Ramey, a Colby native who lives in the Wichita area, said he didn’t expect to play the role of Timur again.
“Usually you sing it when you’re first beginning, and you sing it toward the end of your career,” Ramey said. “It’s not a large role. ... He’s an old man, he’s blind, so he doesn’t do anything very exciting on stage. But it’s a very nice part to do. He’s a very tender fellow. It’s a nice relief from the other parts I have done.” And from the next one he will be doing: portraying the Grand Inquisitor in Wichita Grand Opera’s production of “Don Carlo” on Sept. 25 and 27.
“I’ve done a number of Puccini operas — ‘La Boheme,’ ‘Gianni Schicchi,’ ‘Tosca’ — but ‘Turandot’ was the last thing he did, so it’s quite a bit different musically. You see the changes in his composing style. It’s quite a remarkable piece,” he said.
Martin Mazik will conduct the orchestra, which must be very large to carry the drama, Bakardiev said.
Ramey made his debut with Lyric Opera of Kansas City in the role of Timur at the Kauffman Performing Arts Center in Kansas City right after it opened in 2011. He’ll be reprising the role in the Kansas City area when Wichita Grand Opera takes “Turandot” to Yardley Hall in Overland Park on Aug. 30.

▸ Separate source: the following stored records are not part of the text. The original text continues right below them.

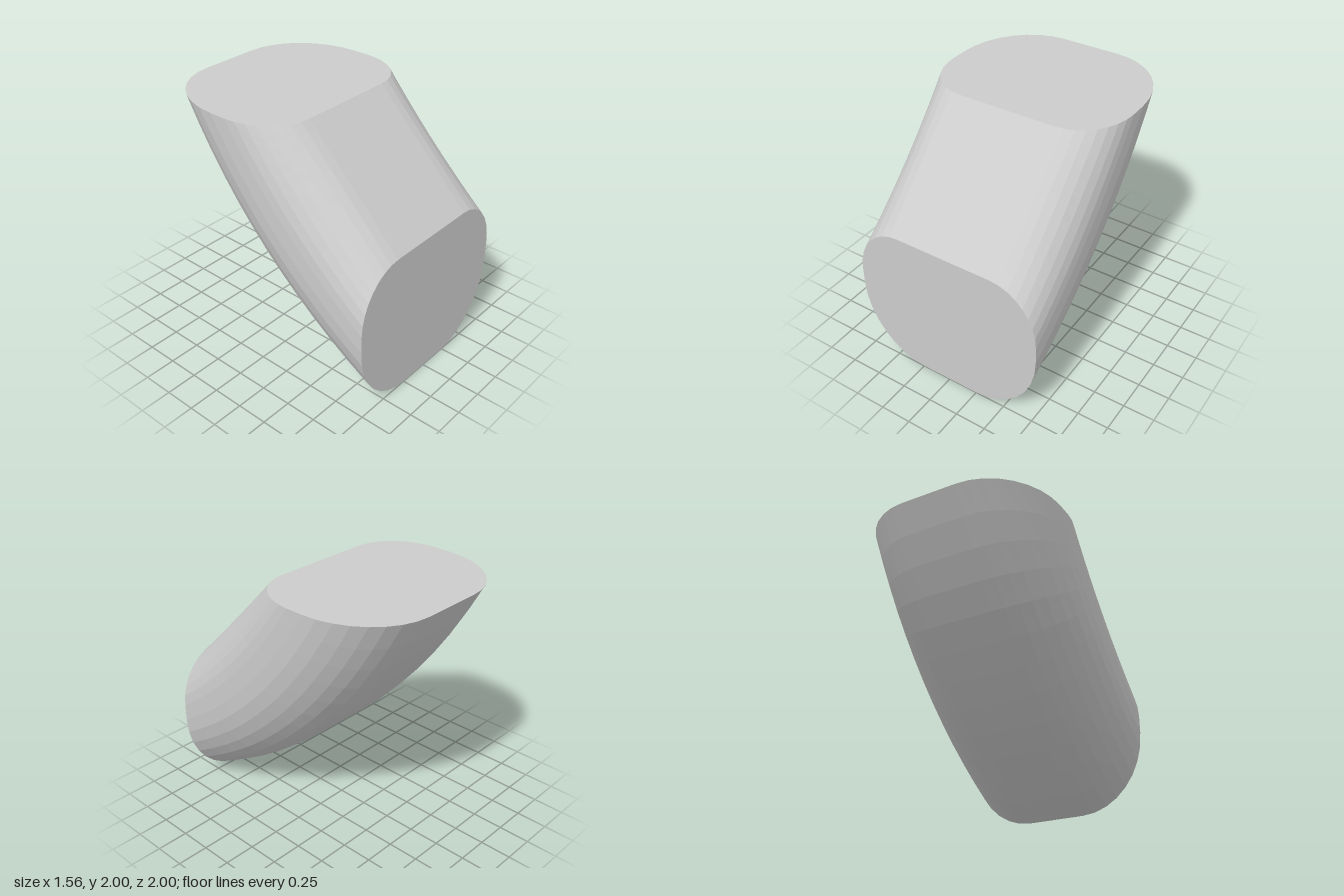
import * as THREE from 'three';

const STEPS = 12;        // segments along the bend
const CORNER = 8;        // segments per rounded corner
const H = 1.2;           // height of the end face
const BOW = 0.163;       // outward bow of the outer edge, per axis

// Half outline of the end face as [x, y], outer edge first
function endOutline() {
  const half = [];
  for (let i = 0; i <= CORNER; i++) {
    const a = (i / CORNER) * Math.PI / 2;
    half.push([0.24 + 0.54 * Math.sin(a), 0.62 - 0.62 * Math.cos(a)]);
  }
  for (let i = 0; i <= CORNER; i++) {
    const a = (i / CORNER) * Math.PI / 2;
    half.push([0.4 + 0.38 * Math.cos(a), 0.76 + 0.44 * Math.sin(a)]);
  }
  return [...half, ...half.map(([x, y]) => [-x, y]).reverse()];
}

// Carries an outline point along the bend: straight inside, bowed outside
function along([x, y], t) {
  const bow = BOW * (1 - y / H) * 4 * t * (1 - t);
  return [x, y + (2 - y) * t - bow, 1 + (y - 2) * t - bow];
}

export function createModel() {
  const outline = endOutline();
  const n = outline.length;
  const positions = [];
  const index = [];

  // Bent wall
  for (let s = 0; s <= STEPS; s++) {
    for (const p of outline) positions.push(...along(p, s / STEPS));
  }
  for (let s = 0; s < STEPS; s++) {
    for (let i = 0; i < n; i++) {
      const a = s * n + i, b = s * n + (i + 1) % n;
      index.push(a, b + n, b, a, a + n, b + n);
    }
  }

  // Flat front and top faces
  for (let i = 1; i < n - 1; i++) {
    const e = STEPS * n;
    index.push(0, i, i + 1, e, e + i + 1, e + i);
  }

  const geometry = new THREE.BufferGeometry();
  geometry.setAttribute('position', new THREE.Float32BufferAttribute(positions, 3));
  geometry.setIndex(index);
  // Wall winding faces outward, matching the end faces
  const flat = geometry.toNonIndexed();
  flat.computeVertexNormals();

  const body = new THREE.Mesh(flat, new THREE.MeshStandardMaterial({
    color: 0xcccccc, flatShading: true, side: THREE.DoubleSide,
  }));
  body.name = 'bentBlock';

  const group = new THREE.Group();
  group.name = 'bentRoundedBlock';
  group.add(body);
  return group;
}
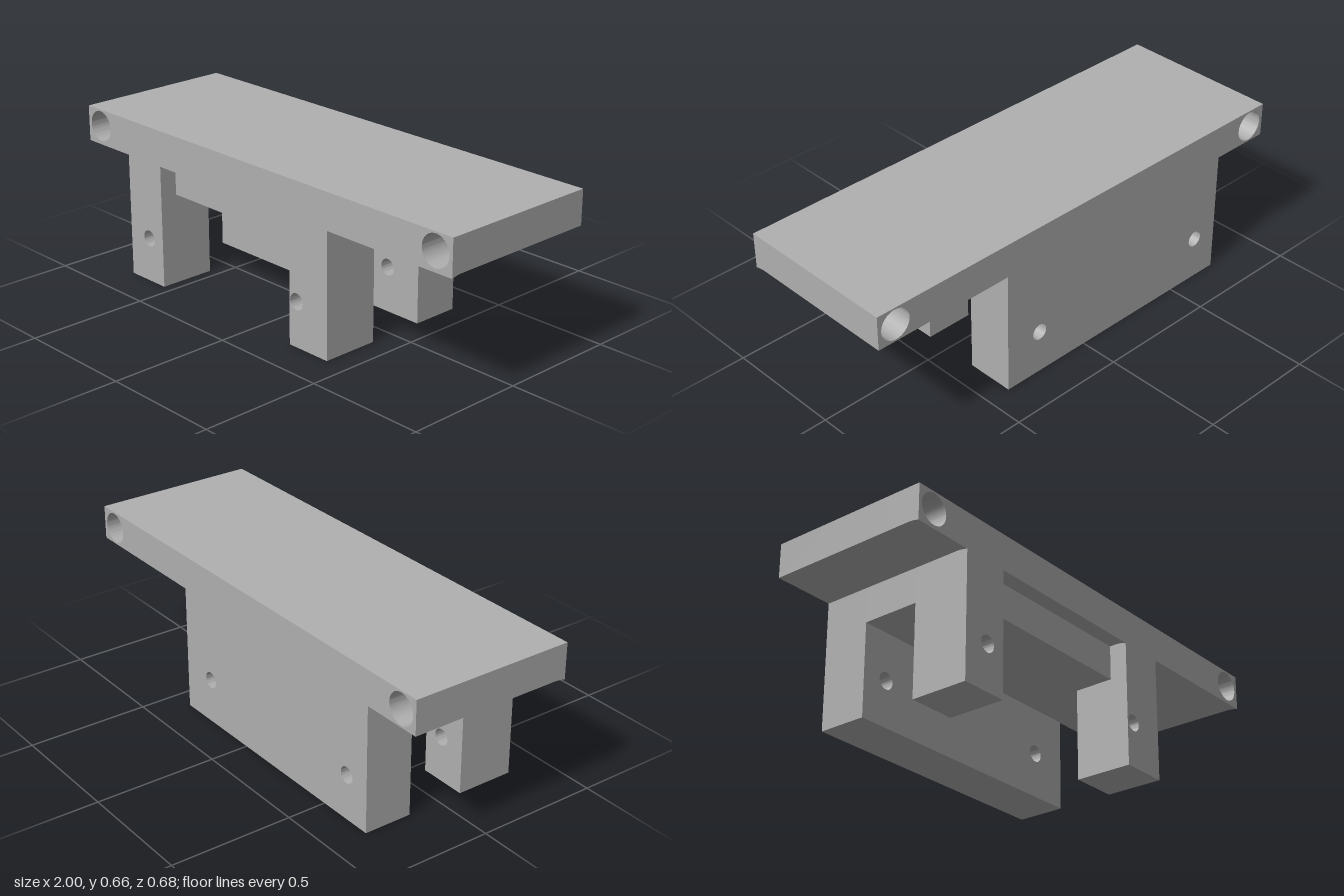
import * as THREE from 'three';
import { toCreasedNormals } from 'three/addons/utils/BufferGeometryUtils.js';

const TOP = 0.66, DECK = 0.52, ARCH = 0.377;
const FRONT = 0.34, BACK = -0.34;
const LEFT_EDGE = -0.745, RIGHT_EDGE = 0.4, LEG = 0.2;
const BOLTS = [[-0.63, 0.185, 0.034], [0.238, 0.185, 0.034]];
const SOCKETS = [[-0.922, 0.59, 0.063], [0.922, 0.59, 0.063]];

export function createModel() {
  const model = new THREE.Group();
  model.name = 'bracket';
  const grey = new THREE.MeshStandardMaterial({ color: 0xb0b0b0 });
  grey.name = 'plain grey';

  // Rectangular block running from z0 to z1, pierced by round holes along z
  function block(name, [x0, x1], [y0, y1], [z0, z1], holes = [], lip = false) {
    const shape = new THREE.Shape([
      new THREE.Vector2(x0, y0), new THREE.Vector2(x1, y0),
      new THREE.Vector2(x1, y1), new THREE.Vector2(x0, y1),
    ]);
    for (const [x, y, r] of holes) {
      shape.holes.push(new THREE.Path().absarc(x, y, r, 0, Math.PI * 2, true));
    }
    const geometry = new THREE.ExtrudeGeometry(shape, {
      depth: z1 - z0, steps: lip ? 24 : 1, bevelEnabled: false, curveSegments: 24,
    });
    geometry.translate(0, 0, z0);
    if (lip) {
      // The underside dips gently towards the front edge
      const p = geometry.attributes.position;
      for (let i = 0; i < p.count; i++) {
        const t = Math.max(0, (p.getZ(i) - 0.29) / 0.05);
        if (p.getY(i) < y0 + 0.001) p.setY(i, y0 - 0.008 * t * t);
      }
    }
    const mesh = new THREE.Mesh(toCreasedNormals(geometry, Math.PI / 6), grey);
    mesh.name = name;
    model.add(mesh);
  }

  // Top slab in three lengths: the solid middle closes the blind sockets
  block('slabFront', [-1, 1], [DECK, TOP], [0.1, FRONT], SOCKETS, true);
  block('slabMiddle', [-1, 1], [DECK, TOP], [-0.1, 0.1]);
  block('slabBack', [-1, 1], [DECK, TOP], [BACK, -0.1], SOCKETS);

  // Full-width rear plate with two bolt holes
  block('backPlate', [LEFT_EDGE, RIGHT_EDGE], [0, DECK], [BACK, -0.14], BOLTS);

  // Two front legs, one bolt hole each
  block('rightLeg', [LEFT_EDGE, LEFT_EDGE + LEG], [0, DECK], [0.1, FRONT], [BOLTS[0]]);
  block('leftLeg', [RIGHT_EDGE - LEG, RIGHT_EDGE], [0, DECK], [0.1, FRONT], [BOLTS[1]]);

  // Bridge above the channel, and its recessed face between the legs
  block('bridge', [LEFT_EDGE, RIGHT_EDGE], [ARCH, DECK], [-0.14, 0.1]);
  block('recessedPanel', [LEFT_EDGE + LEG, RIGHT_EDGE - LEG], [ARCH, DECK], [0.1, 0.265]);

  return model;
}
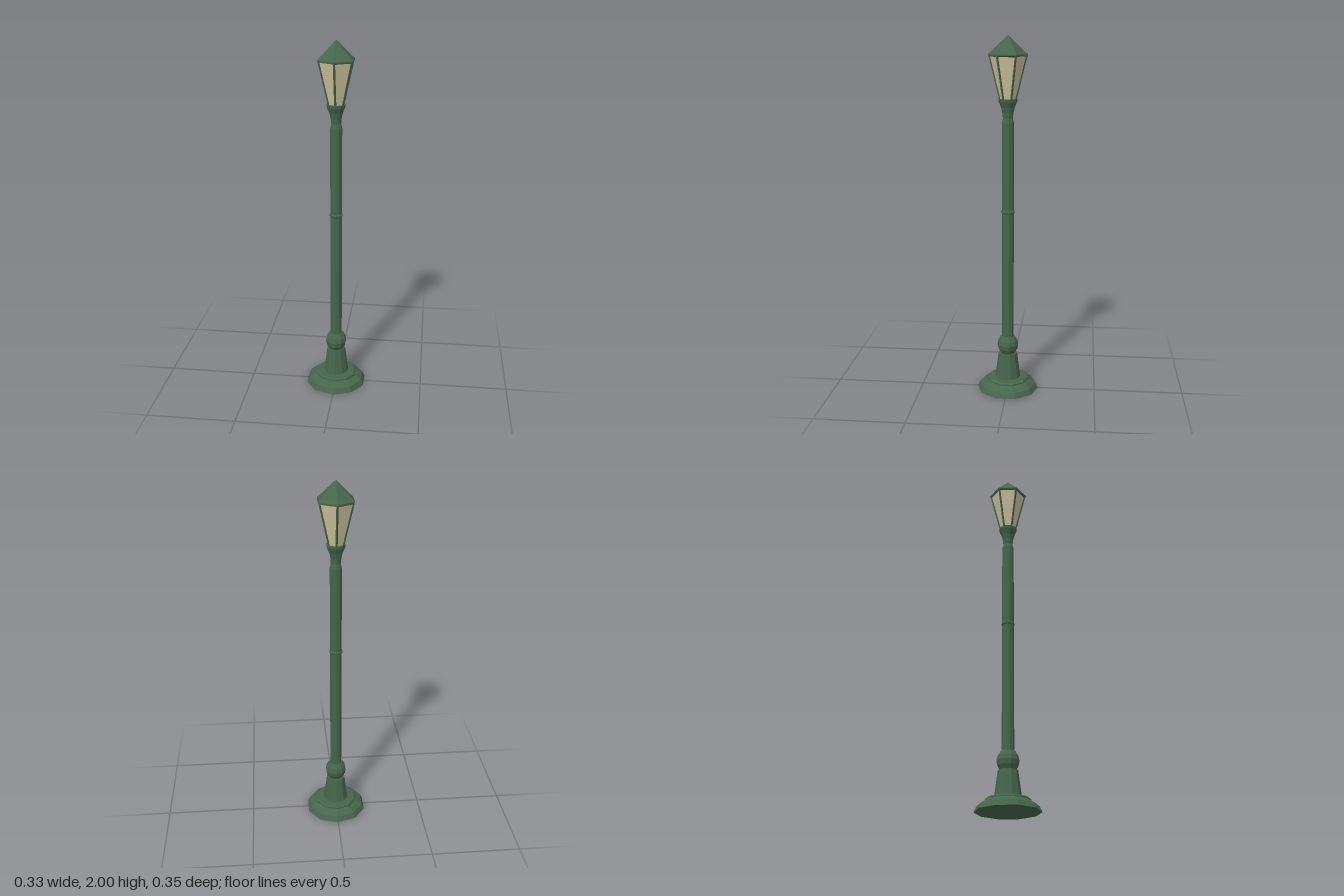
import * as THREE from 'three';

const green = new THREE.MeshStandardMaterial({ color: 0x46664c, flatShading: true });
const cream = new THREE.MeshStandardMaterial({ color: 0xd2c6a0, flatShading: true });

// Faceted turned part; a corner always points to +z
function turned(name, sides, profile, material = green) {
  const points = profile.map(([r, y]) => new THREE.Vector2(r, y));
  const mesh = new THREE.Mesh(new THREE.LatheGeometry(points, sides), material);
  mesh.name = name;
  return mesh;
}

// Four-sided bar between two points
function bar(name, a, b, radius) {
  const mesh = new THREE.Mesh(new THREE.CylinderGeometry(radius, radius, a.distanceTo(b), 4), green);
  mesh.name = name;
  mesh.position.copy(a).add(b).multiplyScalar(0.5);
  mesh.quaternion.setFromUnitVectors(new THREE.Vector3(0, 1, 0), b.clone().sub(a).normalize());
  return mesh;
}

const corner = (i, r, y) =>
  new THREE.Vector3(r * Math.sin(i * Math.PI / 3), y, r * Math.cos(i * Math.PI / 3));

export function createModel() {
  const model = new THREE.Group();
  model.name = 'streetLamp';

  // Stepped foot and tapered pedestal
  model.add(turned('foot', 10, [
    [0, 0], [0.174, 0], [0.16, 0.03], [0.12, 0.055], [0.12, 0.063], [0.11, 0.07], [0, 0.07],
  ]));
  model.add(turned('pedestal', 10, [[0.072, 0.07], [0.053, 0.215], [0, 0.215]]));

  // Ball between pedestal and pole
  model.add(turned('ball', 10, [
    [0, 0.21], [0.042, 0.215], [0.055, 0.24], [0.06, 0.265], [0.055, 0.29], [0.04, 0.315], [0, 0.322],
  ]));

  // Pole with a ring at mid height
  model.add(turned('pole', 10, [[0.033, 0.3], [0.033, 1.535], [0.027, 1.56], [0, 1.56]]));
  model.add(turned('poleRing', 10, [
    [0.032, 1.035], [0.037, 1.04], [0.037, 1.05], [0.032, 1.055],
  ]));

  // Flared cup carrying the lantern
  model.add(turned('cup', 10, [
    [0.026, 1.55], [0.03, 1.59], [0.037, 1.62], [0.05, 1.65], [0.052, 1.665], [0, 1.665],
  ]));

  // Six-sided lantern: glass, corner bars and rails
  const lantern = new THREE.Group();
  lantern.name = 'lantern';
  lantern.add(turned('glass', 6, [[0.042, 1.66], [0.099, 1.895]], cream));
  for (let i = 0; i < 6; i++) {
    lantern.add(bar('cornerBar', corner(i, 0.041, 1.66), corner(i, 0.099, 1.897), 0.006));
    lantern.add(bar('topRail', corner(i, 0.098, 1.893), corner(i + 1, 0.098, 1.893), 0.006));
  }

  // Pointed roof with a narrow eave
  lantern.add(turned('roof', 6, [
    [0, 1.893], [0.107, 1.893], [0.107, 1.9], [0.092, 1.912], [0, 2],
  ]));
  model.add(lantern);
  return model;
}
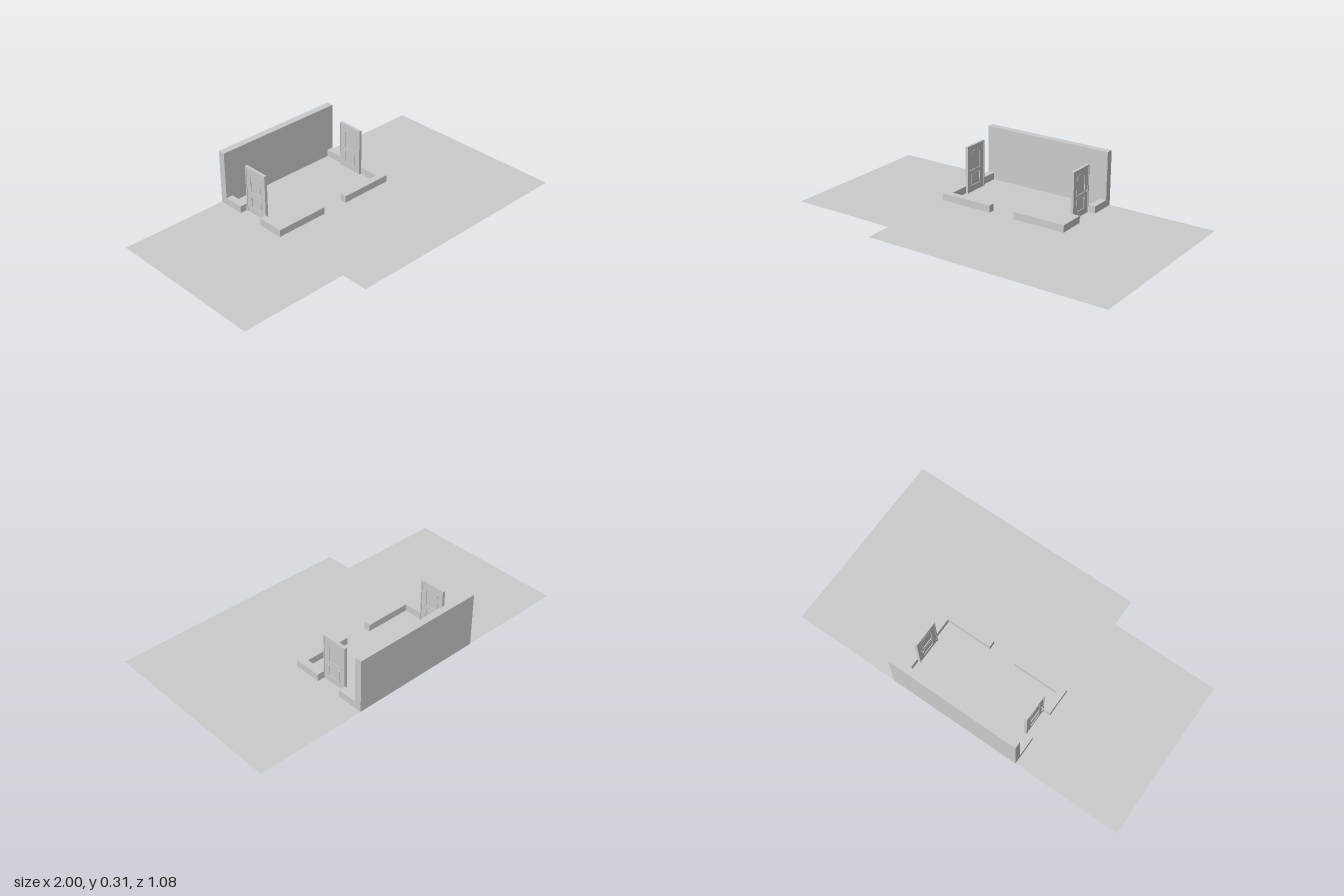
import * as THREE from 'three';

const material = new THREE.MeshStandardMaterial({ color: 0xcccccc, side: THREE.DoubleSide, flatShading: true });

function add(parent, name, geometry, x = 0, y = 0, z = 0) {
  const mesh = new THREE.Mesh(geometry, material);
  mesh.name = name;
  mesh.position.set(x, y, z);
  parent.add(mesh);
  return mesh;
}

// Box given by its minimum and maximum corners
function block(parent, name, [x0, y0, z0], [x1, y1, z1]) {
  return add(parent, name, new THREE.BoxGeometry(x1 - x0, y1 - y0, z1 - z0),
    (x0 + x1) / 2, (y0 + y1) / 2, (z0 + z1) / 2);
}

// Rectangle outline whose top may bulge into an arch
function panelPoints(halfWidth, bottom, spring, rise, inset = 0) {
  const w = halfWidth - inset;
  const points = [new THREE.Vector2(-w, bottom + inset), new THREE.Vector2(w, bottom + inset)];
  const steps = rise > 0 ? 12 : 1;
  for (let i = 0; i <= steps; i++) {
    const t = 1 - (2 * i) / steps;
    points.push(new THREE.Vector2(w * t, spring - inset + rise * (1 - t * t)));
  }
  return points;
}

function extrude(points, hole, depth) {
  const shape = new THREE.Shape(points);
  for (const h of hole) shape.holes.push(new THREE.Path(h));
  return new THREE.ExtrudeGeometry(shape, { depth, bevelEnabled: false }).translate(0, 0, -depth / 2);
}

function createDoor() {
  const door = new THREE.Group();
  const panels = [
    { name: 'archedPanel', size: [0.041, 0.124, 0.226, 0.015] },
    { name: 'lowerPanel', size: [0.039, 0.034, 0.104, 0] },
  ];

  // Frame: two jambs and a head
  for (const s of [-1, 1]) {
    add(door, 'doorJamb', new THREE.BoxGeometry(0.007, 0.27, 0.016), s * 0.0725, 0.135, 0);
  }
  add(door, 'doorHead', new THREE.BoxGeometry(0.138, 0.007, 0.016), 0, 0.2665, 0);

  // Leaf with two openings
  const leaf = panelPoints(0.069, 0.001, 0.263, 0);
  add(door, 'doorLeaf', extrude(leaf, panels.map((p) => panelPoints(...p.size)), 0.01));

  // Moulding around each opening, a sunk panel and a raised centre field
  for (const { name, size } of panels) {
    add(door, name + 'Moulding', extrude(panelPoints(...size), [panelPoints(...size, 0.004)], 0.013));
    add(door, name, extrude(panelPoints(...size, 0.003), [], 0.005));
  }

  // Lever handle on both faces
  for (const s of [-1, 1]) {
    const plate = add(door, 'handleRose', new THREE.CylinderGeometry(0.004, 0.004, 0.002, 12), 0.054, 0.131, s * 0.006);
    plate.rotation.x = Math.PI / 2;
    const stem = add(door, 'handleStem', new THREE.CylinderGeometry(0.0016, 0.0016, 0.012, 8), 0.054, 0.131, s * 0.012);
    stem.rotation.x = Math.PI / 2;
    add(door, 'handleLever', new THREE.BoxGeometry(0.018, 0.003, 0.003), 0.047, 0.131, s * 0.0175);
  }
  return door;
}

export function createModel() {
  const model = new THREE.Group();
  model.name = 'walledRoom';

  // Ground sheet with one notched corner
  const outline = [[-1, 0.54], [1, 0.54], [1, -0.536], [-0.385, -0.536], [-0.385, -0.38], [-1, -0.38]];
  const ground = new THREE.ShapeGeometry(new THREE.Shape(outline.map((p) => new THREE.Vector2(...p))));
  add(model, 'ground', ground.rotateX(-Math.PI / 2));

  // Full-height back wall
  block(model, 'backWall', [-0.385, 0, -0.54], [0.385, 0.31, -0.5]);

  // Low walls and a door on each side
  for (const s of [-1, 1]) {
    const side = s > 0 ? 'left' : 'right';
    const wall = (name, a, b, z0, z1) => block(model, side + name,
      [Math.min(s * a, s * b), 0, z0], [Math.max(s * a, s * b), 0.04, z1]);
    wall('RearLowWall', 0.345, 0.385, -0.5, -0.386);
    wall('SideLowWall', 0.345, 0.385, -0.232, -0.115);
    wall('FrontLowWall', 0.077, 0.385, -0.115, -0.077);

    const door = createDoor();
    door.name = side + 'Door';
    door.position.set(s * 0.337, 0, -0.307);
    door.rotation.y = (s * Math.PI) / 2;
    model.add(door);
  }
  return model;
}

The WGO is also teaming up with the Wichita Asian Association. The organization will have exhibits of Chinese and Asian art and culture in the lobby at Friday night’s performance, and Asian dancers who live in Wichita will perform in the opera, Bakardiev said.
If you’ve been wondering how to pronounce “Turandot,” well, there’s a controversy about that. Is it Turandot, TuranDOTE, or TuranDOUGH? Bakardiev’s pronunciation comes down on the dot. Ramey declares that it is in between “dot” and “dote.” In his rich, bass voice, he enunciates “Turandot” in a way that most other people would find impossible to replicate.